Back to Main Street

Back to Main Street

This article was scraped from Rochester Subway. This is a blog about Rochester history and urbanism has not been published since 2017. The current owners are now publishing link spam which made me want to preserve this history.. The original article was published September 28, 2012 and can be found here.

Main Street Rochester. c.1908 [PHOTO: Albert R. Stone Collection]

   The image above was printed in the Rochester Herald on October 10, 1908. This was Main Street looking east from the Four Corners on a busy day in October. The sidewalks are thronged with pedestrians. Several traffic police are standing at various spots in the intersection. A cluster of westbound trolleys, one labeled "Plymouth" and the other "Saratoga", have stopped in their tracks. A few people are waiting to board, and others are crossing the street in front of the stopped cars. Several wagons, some covered, are traveling along the street. But then the trolley tracks were ripped up...

Main Street Rochester. c.1955-1960 [PHOTO: Vintage Postcard Collection]

   Smooth shiny asphalt went down and it stretched all the way out towards gleaming new suburbs. And so went the people. Allow traffic to flow freely and uninhibited, they said. Remove these dirty old buildings and make room for     parking    ! Replace these store fronts with glass towers! All of this, they said, would revitalize our downtown.

Main Street Rochester. 2012 [PHOTO:]

   Today we sit around and reminisce. And we ask ourselves, 'where have all the people gone?' This is surely a comedy. Oh well. We might as well have a good laugh at ourselves. Stop me if you've heard this one before...

"Hey man, remember when these streets
   used to be filled with people?"

"Aw you said it bro.

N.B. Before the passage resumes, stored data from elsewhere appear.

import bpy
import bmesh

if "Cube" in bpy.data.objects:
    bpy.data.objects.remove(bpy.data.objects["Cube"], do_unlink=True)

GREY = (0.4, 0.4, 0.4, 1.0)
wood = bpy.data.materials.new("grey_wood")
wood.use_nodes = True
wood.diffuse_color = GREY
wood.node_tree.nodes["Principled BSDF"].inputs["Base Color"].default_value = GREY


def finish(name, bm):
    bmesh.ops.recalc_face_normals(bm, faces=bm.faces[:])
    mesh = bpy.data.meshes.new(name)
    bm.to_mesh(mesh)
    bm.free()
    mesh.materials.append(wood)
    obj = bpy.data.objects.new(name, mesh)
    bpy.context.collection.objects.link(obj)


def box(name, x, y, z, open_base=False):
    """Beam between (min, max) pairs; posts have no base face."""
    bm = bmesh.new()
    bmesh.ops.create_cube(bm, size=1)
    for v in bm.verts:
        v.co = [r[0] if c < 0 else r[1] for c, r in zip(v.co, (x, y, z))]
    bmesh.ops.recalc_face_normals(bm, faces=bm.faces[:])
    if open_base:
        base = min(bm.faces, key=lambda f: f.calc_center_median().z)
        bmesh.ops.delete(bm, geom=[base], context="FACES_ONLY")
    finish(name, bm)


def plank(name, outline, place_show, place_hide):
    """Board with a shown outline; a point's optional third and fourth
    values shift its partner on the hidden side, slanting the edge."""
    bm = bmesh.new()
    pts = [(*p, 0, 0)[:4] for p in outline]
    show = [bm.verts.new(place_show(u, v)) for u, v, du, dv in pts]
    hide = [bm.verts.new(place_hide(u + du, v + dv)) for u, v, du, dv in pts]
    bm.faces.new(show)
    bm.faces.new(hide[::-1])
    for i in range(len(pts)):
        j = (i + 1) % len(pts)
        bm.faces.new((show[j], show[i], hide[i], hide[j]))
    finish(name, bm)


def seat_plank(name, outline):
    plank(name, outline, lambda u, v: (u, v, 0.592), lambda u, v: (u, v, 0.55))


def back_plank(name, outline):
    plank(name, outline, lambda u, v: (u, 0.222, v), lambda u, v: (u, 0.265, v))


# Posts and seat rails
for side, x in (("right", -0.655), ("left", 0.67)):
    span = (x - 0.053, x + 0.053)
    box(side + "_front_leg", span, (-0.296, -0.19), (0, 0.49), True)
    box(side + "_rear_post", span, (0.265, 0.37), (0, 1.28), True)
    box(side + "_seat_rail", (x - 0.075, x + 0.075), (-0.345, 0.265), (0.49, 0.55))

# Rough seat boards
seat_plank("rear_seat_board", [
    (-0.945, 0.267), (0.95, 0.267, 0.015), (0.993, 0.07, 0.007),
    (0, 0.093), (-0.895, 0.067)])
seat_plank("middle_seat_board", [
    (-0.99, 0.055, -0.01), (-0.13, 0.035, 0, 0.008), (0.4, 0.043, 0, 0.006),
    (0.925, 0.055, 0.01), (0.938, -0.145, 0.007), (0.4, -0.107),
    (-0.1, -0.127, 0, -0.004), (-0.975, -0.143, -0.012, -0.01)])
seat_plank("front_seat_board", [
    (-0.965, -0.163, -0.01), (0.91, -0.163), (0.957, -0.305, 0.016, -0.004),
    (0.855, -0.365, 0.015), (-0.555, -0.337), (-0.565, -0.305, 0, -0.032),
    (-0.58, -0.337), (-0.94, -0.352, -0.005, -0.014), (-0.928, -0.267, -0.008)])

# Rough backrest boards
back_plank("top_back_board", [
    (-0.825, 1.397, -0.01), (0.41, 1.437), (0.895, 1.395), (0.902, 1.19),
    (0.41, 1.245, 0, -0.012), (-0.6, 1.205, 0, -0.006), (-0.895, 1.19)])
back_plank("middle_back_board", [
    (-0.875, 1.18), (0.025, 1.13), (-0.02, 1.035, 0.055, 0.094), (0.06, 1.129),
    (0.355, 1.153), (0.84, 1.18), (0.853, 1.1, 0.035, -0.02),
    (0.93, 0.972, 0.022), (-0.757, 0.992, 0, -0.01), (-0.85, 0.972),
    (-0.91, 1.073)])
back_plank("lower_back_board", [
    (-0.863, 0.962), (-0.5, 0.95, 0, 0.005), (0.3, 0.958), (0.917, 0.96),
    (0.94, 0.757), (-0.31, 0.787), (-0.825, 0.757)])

Traffic sucked."

HAA Ha Ha Ha... heh heh... uhhh. WAAA WAAA WAAAAAH!

Ok, let's get serious for a moment. If we want to repopulate our city, we're going to have make the kinds of public investments that we made during the 20th century, only in reverse. An article in the USA Today reminds us that while our many     downtowns are enjoying robust population growth

external link

, it has not come on its own:    Government incentives such as giving land away to encourage redevelopment lured investors. At the same time, the Millennial generation of young professionals and empty-nester Baby Boomers created powerful marketing demand for housing in urban neighborhoods where they could walk to work or entertainment. In cities such as Salt Lake City, new rail lines created pockets of development around transit stops.

"People recognize the lower cost of living near things" says Ilana Preuss, vice president and chief of staff at Smart Growth America. Let's wake up Rochester. The time to capitalize on this emerging market is NOW.

Chris Gemignani

Chris Gemignani

Rochester, NY, USA